═════ Provided records ═════

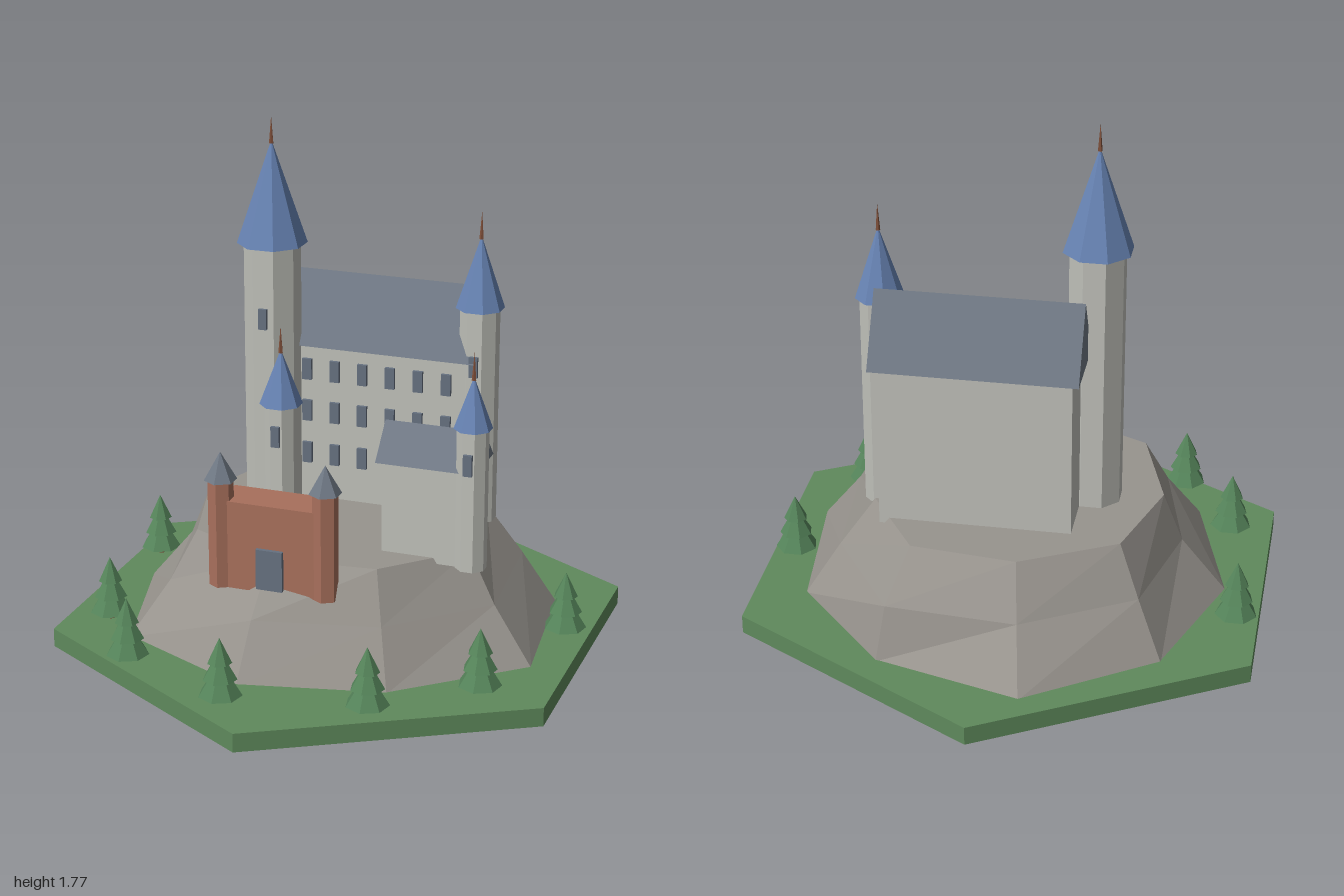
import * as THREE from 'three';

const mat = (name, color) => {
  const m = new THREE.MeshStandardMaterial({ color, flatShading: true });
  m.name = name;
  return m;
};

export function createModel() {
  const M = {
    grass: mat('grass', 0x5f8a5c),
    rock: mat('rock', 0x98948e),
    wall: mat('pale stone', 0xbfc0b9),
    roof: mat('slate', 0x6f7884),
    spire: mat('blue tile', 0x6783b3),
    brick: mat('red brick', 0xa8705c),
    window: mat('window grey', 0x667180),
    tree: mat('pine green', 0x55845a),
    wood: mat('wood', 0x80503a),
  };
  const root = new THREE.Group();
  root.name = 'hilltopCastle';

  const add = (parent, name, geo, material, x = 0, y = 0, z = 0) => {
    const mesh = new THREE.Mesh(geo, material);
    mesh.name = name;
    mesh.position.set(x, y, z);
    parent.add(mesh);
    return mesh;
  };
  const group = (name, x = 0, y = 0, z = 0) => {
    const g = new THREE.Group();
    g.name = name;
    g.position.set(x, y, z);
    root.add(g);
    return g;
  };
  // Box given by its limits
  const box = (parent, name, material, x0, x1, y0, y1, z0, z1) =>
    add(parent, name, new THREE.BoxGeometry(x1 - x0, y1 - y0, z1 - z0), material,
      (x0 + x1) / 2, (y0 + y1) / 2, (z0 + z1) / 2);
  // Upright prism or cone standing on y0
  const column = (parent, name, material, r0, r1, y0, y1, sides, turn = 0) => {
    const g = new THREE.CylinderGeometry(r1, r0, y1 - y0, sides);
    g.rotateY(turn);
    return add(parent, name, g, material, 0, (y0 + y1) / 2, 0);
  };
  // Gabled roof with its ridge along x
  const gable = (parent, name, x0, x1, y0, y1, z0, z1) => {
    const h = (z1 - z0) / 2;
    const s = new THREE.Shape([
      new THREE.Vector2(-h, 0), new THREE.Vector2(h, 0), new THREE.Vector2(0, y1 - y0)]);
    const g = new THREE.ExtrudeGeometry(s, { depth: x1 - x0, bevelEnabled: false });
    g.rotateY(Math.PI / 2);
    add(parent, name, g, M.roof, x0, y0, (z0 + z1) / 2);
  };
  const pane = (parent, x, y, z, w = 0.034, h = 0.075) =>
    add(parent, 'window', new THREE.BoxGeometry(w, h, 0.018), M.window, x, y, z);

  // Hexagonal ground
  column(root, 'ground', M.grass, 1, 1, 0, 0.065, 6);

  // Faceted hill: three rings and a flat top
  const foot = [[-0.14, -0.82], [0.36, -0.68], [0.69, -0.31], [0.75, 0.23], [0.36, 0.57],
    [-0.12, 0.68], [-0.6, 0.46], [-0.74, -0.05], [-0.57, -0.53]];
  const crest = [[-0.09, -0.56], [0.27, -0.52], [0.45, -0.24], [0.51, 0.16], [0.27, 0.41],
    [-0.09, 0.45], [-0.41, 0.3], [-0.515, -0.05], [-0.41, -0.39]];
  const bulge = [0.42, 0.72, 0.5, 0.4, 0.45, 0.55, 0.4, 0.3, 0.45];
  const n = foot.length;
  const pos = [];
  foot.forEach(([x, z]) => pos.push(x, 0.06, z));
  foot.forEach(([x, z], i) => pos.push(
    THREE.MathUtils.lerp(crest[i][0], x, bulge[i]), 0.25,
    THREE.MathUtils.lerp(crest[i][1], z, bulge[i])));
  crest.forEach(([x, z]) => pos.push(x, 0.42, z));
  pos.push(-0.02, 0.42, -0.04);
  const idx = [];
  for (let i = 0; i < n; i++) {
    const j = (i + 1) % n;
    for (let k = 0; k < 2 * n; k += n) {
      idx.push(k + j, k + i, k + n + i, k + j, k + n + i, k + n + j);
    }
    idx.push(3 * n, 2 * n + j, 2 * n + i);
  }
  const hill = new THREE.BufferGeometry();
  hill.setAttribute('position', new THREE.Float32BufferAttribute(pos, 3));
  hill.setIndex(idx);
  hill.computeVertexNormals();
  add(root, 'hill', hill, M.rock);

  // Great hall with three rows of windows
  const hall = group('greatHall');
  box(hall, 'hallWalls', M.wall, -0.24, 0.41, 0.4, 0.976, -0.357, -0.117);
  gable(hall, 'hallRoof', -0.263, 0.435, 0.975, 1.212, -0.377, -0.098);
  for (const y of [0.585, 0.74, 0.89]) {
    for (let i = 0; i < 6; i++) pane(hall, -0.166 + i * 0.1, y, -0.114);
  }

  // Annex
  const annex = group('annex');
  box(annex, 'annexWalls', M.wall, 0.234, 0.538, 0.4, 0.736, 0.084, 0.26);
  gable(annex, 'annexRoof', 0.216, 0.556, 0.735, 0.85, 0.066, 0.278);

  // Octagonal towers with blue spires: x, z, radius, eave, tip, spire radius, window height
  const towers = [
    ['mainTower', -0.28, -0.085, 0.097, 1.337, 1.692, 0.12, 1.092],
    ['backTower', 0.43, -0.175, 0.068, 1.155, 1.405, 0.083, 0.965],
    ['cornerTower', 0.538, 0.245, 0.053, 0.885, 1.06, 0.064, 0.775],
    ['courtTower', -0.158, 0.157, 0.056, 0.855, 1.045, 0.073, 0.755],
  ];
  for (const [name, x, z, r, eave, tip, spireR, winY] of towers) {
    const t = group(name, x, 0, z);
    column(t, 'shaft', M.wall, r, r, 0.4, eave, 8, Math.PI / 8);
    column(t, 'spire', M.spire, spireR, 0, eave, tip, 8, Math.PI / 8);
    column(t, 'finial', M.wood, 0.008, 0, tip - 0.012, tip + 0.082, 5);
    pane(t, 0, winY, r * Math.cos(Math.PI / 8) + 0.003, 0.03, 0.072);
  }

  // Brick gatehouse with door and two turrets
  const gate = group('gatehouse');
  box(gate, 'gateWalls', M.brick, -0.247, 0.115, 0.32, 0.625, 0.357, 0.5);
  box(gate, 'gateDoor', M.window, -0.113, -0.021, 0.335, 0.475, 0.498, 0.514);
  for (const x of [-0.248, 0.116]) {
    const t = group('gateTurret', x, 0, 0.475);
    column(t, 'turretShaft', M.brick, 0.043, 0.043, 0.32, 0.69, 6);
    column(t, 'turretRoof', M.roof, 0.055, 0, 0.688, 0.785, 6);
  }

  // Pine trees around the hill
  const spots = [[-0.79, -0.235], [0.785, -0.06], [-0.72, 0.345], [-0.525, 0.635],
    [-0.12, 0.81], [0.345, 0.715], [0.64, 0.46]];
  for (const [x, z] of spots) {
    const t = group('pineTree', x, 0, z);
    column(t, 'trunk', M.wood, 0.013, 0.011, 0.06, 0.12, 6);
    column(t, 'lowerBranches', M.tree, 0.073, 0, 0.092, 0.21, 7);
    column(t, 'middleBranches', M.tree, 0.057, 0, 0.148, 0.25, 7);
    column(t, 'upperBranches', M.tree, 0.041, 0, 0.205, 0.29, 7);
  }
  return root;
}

═════

** Task goal **
Each line above with the string "BoxGeometry" should be reported in full.

** Expected output **
    add(parent, name, new THREE.BoxGeometry(x1 - x0, y1 - y0, z1 - z0), material,
    add(parent, 'window', new THREE.BoxGeometry(w, h, 0.018), M.window, x, y, z);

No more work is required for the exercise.